▸ WHAT TO DO
Look below for the line with "return finish(name, bm, WOOD)", and from there restate every line word for word until the entries end.

▸ MATERIALS PROVIDED

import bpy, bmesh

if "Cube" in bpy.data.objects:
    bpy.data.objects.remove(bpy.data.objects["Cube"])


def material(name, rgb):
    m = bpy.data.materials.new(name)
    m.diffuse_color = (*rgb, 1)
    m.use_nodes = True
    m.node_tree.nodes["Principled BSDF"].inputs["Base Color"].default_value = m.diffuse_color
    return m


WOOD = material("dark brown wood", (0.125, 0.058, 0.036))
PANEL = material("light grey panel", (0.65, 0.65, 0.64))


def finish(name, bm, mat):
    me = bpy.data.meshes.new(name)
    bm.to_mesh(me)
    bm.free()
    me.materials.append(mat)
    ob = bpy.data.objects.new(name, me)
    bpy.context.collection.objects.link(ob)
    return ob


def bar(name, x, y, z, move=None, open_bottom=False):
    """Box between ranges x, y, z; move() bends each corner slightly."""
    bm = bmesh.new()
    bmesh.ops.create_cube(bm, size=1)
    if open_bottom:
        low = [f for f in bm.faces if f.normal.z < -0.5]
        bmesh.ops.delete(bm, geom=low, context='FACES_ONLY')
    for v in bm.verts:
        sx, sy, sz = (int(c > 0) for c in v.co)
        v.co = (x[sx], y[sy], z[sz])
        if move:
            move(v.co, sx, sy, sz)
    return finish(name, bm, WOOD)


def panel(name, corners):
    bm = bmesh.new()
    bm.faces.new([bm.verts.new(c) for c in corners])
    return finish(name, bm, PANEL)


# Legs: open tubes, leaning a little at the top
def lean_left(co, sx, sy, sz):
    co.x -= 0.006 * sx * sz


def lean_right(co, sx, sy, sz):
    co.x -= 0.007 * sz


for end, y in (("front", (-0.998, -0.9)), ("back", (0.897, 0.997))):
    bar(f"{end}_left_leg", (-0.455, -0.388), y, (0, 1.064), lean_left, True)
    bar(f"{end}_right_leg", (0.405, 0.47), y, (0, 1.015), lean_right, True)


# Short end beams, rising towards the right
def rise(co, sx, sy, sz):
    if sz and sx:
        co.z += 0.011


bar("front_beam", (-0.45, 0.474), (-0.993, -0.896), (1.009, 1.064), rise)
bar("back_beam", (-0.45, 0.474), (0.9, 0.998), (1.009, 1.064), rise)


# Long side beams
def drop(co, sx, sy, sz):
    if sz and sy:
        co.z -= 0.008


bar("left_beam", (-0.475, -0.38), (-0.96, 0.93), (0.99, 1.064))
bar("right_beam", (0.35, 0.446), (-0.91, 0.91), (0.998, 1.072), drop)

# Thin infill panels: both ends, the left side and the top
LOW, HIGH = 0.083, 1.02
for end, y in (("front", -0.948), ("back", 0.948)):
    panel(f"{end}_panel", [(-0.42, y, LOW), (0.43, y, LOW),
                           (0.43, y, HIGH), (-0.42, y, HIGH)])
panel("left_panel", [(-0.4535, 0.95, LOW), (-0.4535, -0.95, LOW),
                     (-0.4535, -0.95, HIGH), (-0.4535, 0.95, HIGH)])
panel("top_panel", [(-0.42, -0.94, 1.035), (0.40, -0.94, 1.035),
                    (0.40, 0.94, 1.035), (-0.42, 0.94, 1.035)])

▸ REPLY TO THE TASK
    return finish(name, bm, WOOD)


def panel(name, corners):
    bm = bmesh.new()
    bm.faces.new([bm.verts.new(c) for c in corners])
    return finish(name, bm, PANEL)


# Legs: open tubes, leaning a little at the top
def lean_left(co, sx, sy, sz):
    co.x -= 0.006 * sx * sz


def lean_right(co, sx, sy, sz):
    co.x -= 0.007 * sz


for end, y in (("front", (-0.998, -0.9)), ("back", (0.897, 0.997))):
    bar(f"{end}_left_leg", (-0.455, -0.388), y, (0, 1.064), lean_left, True)
    bar(f"{end}_right_leg", (0.405, 0.47), y, (0, 1.015), lean_right, True)


# Short end beams, rising towards the right
def rise(co, sx, sy, sz):
    if sz and sx:
        co.z += 0.011


bar("front_beam", (-0.45, 0.474), (-0.993, -0.896), (1.009, 1.064), rise)
bar("back_beam", (-0.45, 0.474), (0.9, 0.998), (1.009, 1.064), rise)


# Long side beams
def drop(co, sx, sy, sz):
    if sz and sy:
        co.z -= 0.008


bar("left_beam", (-0.475, -0.38), (-0.96, 0.93), (0.99, 1.064))
bar("right_beam", (0.35, 0.446), (-0.91, 0.91), (0.998, 1.072), drop)

# Thin infill panels: both ends, the left side and the top
LOW, HIGH = 0.083, 1.02
for end, y in (("front", -0.948), ("back", 0.948)):
    panel(f"{end}_panel", [(-0.42, y, LOW), (0.43, y, LOW),
                           (0.43, y, HIGH), (-0.42, y, HIGH)])
panel("left_panel", [(-0.4535, 0.95, LOW), (-0.4535, -0.95, LOW),
                     (-0.4535, -0.95, HIGH), (-0.4535, 0.95, HIGH)])
panel("top_panel", [(-0.42, -0.94, 1.035), (0.40, -0.94, 1.035),
                    (0.40, 0.94, 1.035), (-0.42, 0.94, 1.035)])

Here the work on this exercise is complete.